and last updated 2021-09-30 01:32:17-04

Denver — A Denver nonprofit is helping residents in the Westwood neighborhood grow their own produce to provide the community with thousands of pounds of fresh food.

Re:Vision, a nonprofit, is helping tackle hunger by increasing food access in low-income communities with a Backyard Garden Program.

“The reason it’s so important is because this neighborhood really lacks access to healthy food, and what it doesn’t lack is assets and the people power,” said JoAnna Cintron, the nonprofit executive director.

Community health workers, known as promotoras, go into neighborhoods and help families establish a backyard program. The volunteers also help increase education and access to community programs. The model used to connect families with resources using promotoras was adopted from Latin American countries.

Maiyra Olivas, a promotora, said it’s about more than just gardening. They teach families how to value the land, the food and the Latin culture.

There are 150 backyard gardens throughout the Westwood neighborhood. On average, each garden is about 400 square feet and yields 400 pounds of fresh produce a year. Each year, all the gardens in the southwest neighborhood produce more than 75,000 pounds of fruits and vegetables

Erika Rodalte has lived in the Westwood neighborhood for more than a decade. She joined the program few years back and started a small garden in her front yard. Her two boys grow tomatoes, which the family uses to make salsa or chopped tomatoes for a salad. Rodalte said the garden helps her boys not only understand where food comes from but also how to eat healthy.

David De Santiago, 56, is the manager of the urban farm for the nonprofit. He spends several hours a day planting or picking ripe peppers, garlic, tomatoes, eggplants, watermelons and more.

De Santiago was born in a small town near Zacatecas, Mexico, but he’s lived in the Westwood neighborhood for two decades.
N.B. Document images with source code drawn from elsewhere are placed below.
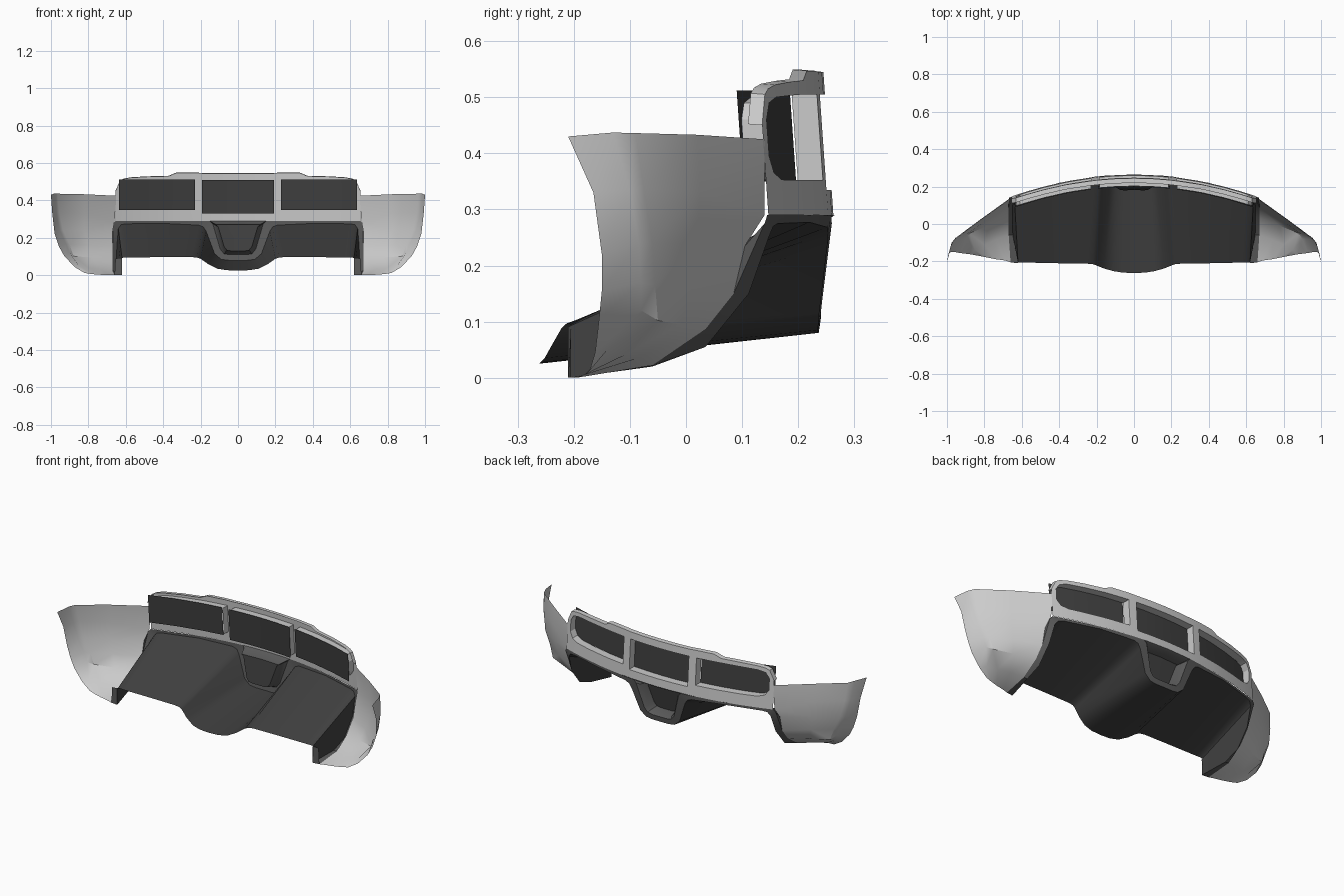
import bpy, bmesh

if "Cube" in bpy.data.objects:
    bpy.data.objects.remove(bpy.data.objects["Cube"])


def make(name, polys, shade=None, angle=0.5):
    """Half-side polygons -> welded, mirrored object."""
    bm = bmesh.new()
    for p in polys:
        bm.faces.new([bm.verts.new(v) for v in p])
    bmesh.ops.remove_doubles(bm, verts=bm.verts, dist=0.0008)
    bmesh.ops.recalc_face_normals(bm, faces=bm.faces)
    me = bpy.data.meshes.new(name)
    bm.to_mesh(me)
    bm.free()
    ob = bpy.data.objects.new(name, me)
    bpy.context.collection.objects.link(ob)
    ob.modifiers.new("mirror", 'MIRROR').merge_threshold = 0.001
    if shade:
        me.materials.append(shade)
    bpy.ops.object.select_all(action='DESELECT')
    ob.select_set(True)
    bpy.context.view_layer.objects.active = ob
    bpy.ops.object.shade_smooth_by_angle(angle=angle)
    return ob


def strip(a, b):
    return [(a[i], a[i + 1], b[i + 1], b[i]) for i in range(len(a) - 1)]


def loft(rows):
    return [q for a, b in zip(rows, rows[1:]) for q in strip(a, b)]


def tint(name, v):
    m = bpy.data.materials.new(name)
    m.diffuse_color = (v, v, v, 1)
    m.use_nodes = True
    m.node_tree.nodes["Principled BSDF"].inputs["Base Color"].default_value = m.diffuse_color
    return m


def surf(x, z, d=0.0):
    """Point on the curved rear face, pushed d inward."""
    return (x, 0.262 - 0.27 * x * x + (0.3 - z) * 0.07 - d, z)


dark = tint("dark_plastic", 0.05)
mid = tint("trim", 0.1)

# Rear bar with framed openings: x, bottom, opening bottom, opening top, top, open to next
cols = [(0, .29, .335, .505, .545, 1), (.1, .29, .335, .505, .545, 1), (.185, .29, .335, .505, .545, 0),
        (.23, .29, .352, .505, .547, 1), (.33, .29, .352, .505, .547, 1), (.37, .29, .352, .505, .53, 1),
        (.48, .29, .352, .503, .527, 1), (.57, .29, .353, .5, .522, 1), (.61, .29, .365, .49, .515, 1),
        (.63, .29, .395, .46, .505, 0), (.655, .29, .4, .43, .45, 0)]
bar = []
depth = 0.045
for c, n in zip(cols, cols[1:]):
    for lo, hi in ((1, 2), (2, 3), (3, 4)):
        if lo == 2 and c[5]:
            for k in (2, 3):
                bar.append((surf(c[0], c[k]), surf(n[0], n[k]), surf(n[0], n[k], depth), surf(c[0], c[k], depth)))
        else:
            bar.append((surf(c[0], c[lo]), surf(n[0], n[lo]), surf(n[0], n[hi]), surf(c[0], c[hi])))
    # top return flange
    bar.append((surf(c[0], c[4]), surf(n[0], n[4]), surf(n[0], n[4] + .002, .025), surf(c[0], c[4] + .002, .025)))
for i in (2, 3, 9):
    c = cols[i]
    bar.append((surf(c[0], c[2]), surf(c[0], c[3]), surf(c[0], c[3], depth), surf(c[0], c[2], depth)))
# strip offsets: 'cols' index 0 is x, 1..4 are heights
make("rear_bar", bar)

# Backing panels behind the openings
for name, xs, z0, z1 in (("centre_backing", (0, .1, .193), .33, .51),
                         ("side_backing", (.23, .36, .5, .635), .35, .512)):
    make(name, strip([surf(x, z0, depth + .003) for x in xs], [surf(x, z1, depth + .003) for x in xs]), dark)

# Corner panels wrapping to the sides
make("corner_panel", loft([
    [(.65, .14, .425), (.82, .02, .433), (.965, -.09, .436), (.982, -.13, .437), (1, -.21, .43)],
    [(.66, .14, .29), (.82, .025, .33), (.955, -.075, .335), (.975, -.1, .335), (.993, -.165, .33)],
    [(.67, .105, .235), (.82, .02, .24), (.935, -.06, .24), (.952, -.084, .24), (.98, -.15, .22)],
    [(.67, .085, .15), (.8, .01, .16), (.9, -.055, .165), (.92, -.08, .17), (.958, -.15, .155)],
    [(.67, .035, .087), (.78, -.01, .095), (.88, -.05, .102), (.9, -.08, .12), (.93, -.155, .105)],
    [(.67, -.06, .022), (.74, -.085, .035), (.8, -.11, .04), (.85, -.14, .05), (.875, -.162, .045)],
    [(.66, -.205, 0), (.69, -.195, 0), (.74, -.188, .003), (.78, -.18, .006), (.82, -.172, .012)],
]))

# Diffuser edge: around the centre light and along the underside of the bar
edge = [(0, .08), (.05, .08), (.09, .085), (.125, .115), (.17, .235), (.185, .258), (.21, .268),
        (.4, .277), (.6, .275), (.625, .27), (.64, .25)]
rim = [(0, .11), (.045, .11), (.075, .115), (.095, .14), (.135, .275), (.15, .29), (.21, .29),
       (.4, .29), (.62, .29), (.655, .29), (.668, .275)]


def rear(x, z):
    return (x, .265 - .28 * x * x - max(0, .27 - z) * .15, z)


edge3 = [rear(*p) for p in edge]
rim3 = [rear(*p) for p in rim]
fin_edge = [edge3[-1], (.648, .112, .15), (.65, .035, .055), (.648, -.06, .02), (.62, -.21, 0)]
fin_rim = [rim3[-1], (.67, .085, .15), (.67, .035, .087), (.67, -.06, .022), (.66, -.205, 0)]
make("lower_lip", strip(edge3 + fin_edge[1:], rim3 + fin_rim[1:])
     + [(rim3[-1], (.67, .105, .235), fin_rim[1])], mid)

# Diffuser floor with raised centre channel
front = [(0, -.262, .025), (.06, -.26, .027), (.11, -.252, .035), (.16, -.238, .06), (.2, -.222, .088),
         (.22, -.215, .095), (.25, -.212, .097), (.4, -.21, .097), (.58, -.206, .095), (.605, -.205, .095),
         (.62, -.205, .093)]
make("diffuser", strip(edge3, front), dark)

# Fin walls closing the diffuser ends
a, b = edge3[-1], front[-1]
line = [tuple(a[k] + (b[k] - a[k]) * (a[1] - p[1]) / (a[1] - b[1]) for k in range(3)) for p in fin_edge]
make("fin_wall", strip(fin_edge, line), dark)
make("fin_end", [((.62, -.21, 0), (.66, -.205, 0), (.655, -.205, .09), (.62, -.205, .093))], mid)

# Recessed centre light: cup walls, bezel and lens
mouth = rim3[:6] + [rear(0, .29)]


def inset(pts, s, d):
    return [(x * s, y - d, .2 + (z - .2) * s) for x, y, z in pts]


inner, floor = inset(mouth, .9, .012), inset(mouth, .78, .06)
make("light_cup", loft([mouth, inner, floor]), mid)
make("light_lens", [floor], dark)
It's a place that feels like the small rural town he grew up in. He said he loves giving people handfuls of food when they stop by.
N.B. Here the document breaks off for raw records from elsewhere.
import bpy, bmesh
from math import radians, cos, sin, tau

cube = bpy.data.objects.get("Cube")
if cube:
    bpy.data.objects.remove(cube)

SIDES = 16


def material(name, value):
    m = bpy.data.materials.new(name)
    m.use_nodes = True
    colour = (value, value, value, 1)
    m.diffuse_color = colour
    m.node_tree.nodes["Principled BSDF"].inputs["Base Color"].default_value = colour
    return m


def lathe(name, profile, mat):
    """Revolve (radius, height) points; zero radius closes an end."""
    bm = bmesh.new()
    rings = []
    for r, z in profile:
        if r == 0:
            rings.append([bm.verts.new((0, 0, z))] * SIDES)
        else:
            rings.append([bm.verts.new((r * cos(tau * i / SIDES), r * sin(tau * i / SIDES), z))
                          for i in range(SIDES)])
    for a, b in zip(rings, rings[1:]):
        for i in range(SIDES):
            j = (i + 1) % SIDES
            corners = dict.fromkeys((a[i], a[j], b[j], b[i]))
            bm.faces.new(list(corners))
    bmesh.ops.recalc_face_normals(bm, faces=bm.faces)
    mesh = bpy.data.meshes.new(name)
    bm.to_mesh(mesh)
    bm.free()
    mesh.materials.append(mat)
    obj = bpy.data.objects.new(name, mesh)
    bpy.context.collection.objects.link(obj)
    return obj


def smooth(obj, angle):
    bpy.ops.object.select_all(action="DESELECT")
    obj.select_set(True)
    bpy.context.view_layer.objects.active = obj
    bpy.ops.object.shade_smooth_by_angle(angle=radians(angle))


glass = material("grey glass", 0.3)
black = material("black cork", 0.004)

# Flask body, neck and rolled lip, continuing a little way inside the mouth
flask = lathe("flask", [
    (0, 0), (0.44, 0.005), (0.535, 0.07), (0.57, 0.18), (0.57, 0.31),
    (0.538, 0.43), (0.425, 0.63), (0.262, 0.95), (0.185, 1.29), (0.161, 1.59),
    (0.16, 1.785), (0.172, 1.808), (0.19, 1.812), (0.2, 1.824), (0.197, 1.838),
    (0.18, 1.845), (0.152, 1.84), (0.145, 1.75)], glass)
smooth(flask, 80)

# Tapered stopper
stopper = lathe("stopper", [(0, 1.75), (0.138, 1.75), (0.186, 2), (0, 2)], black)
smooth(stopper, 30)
Promotoras are now recruiting families for the garden program in 2021.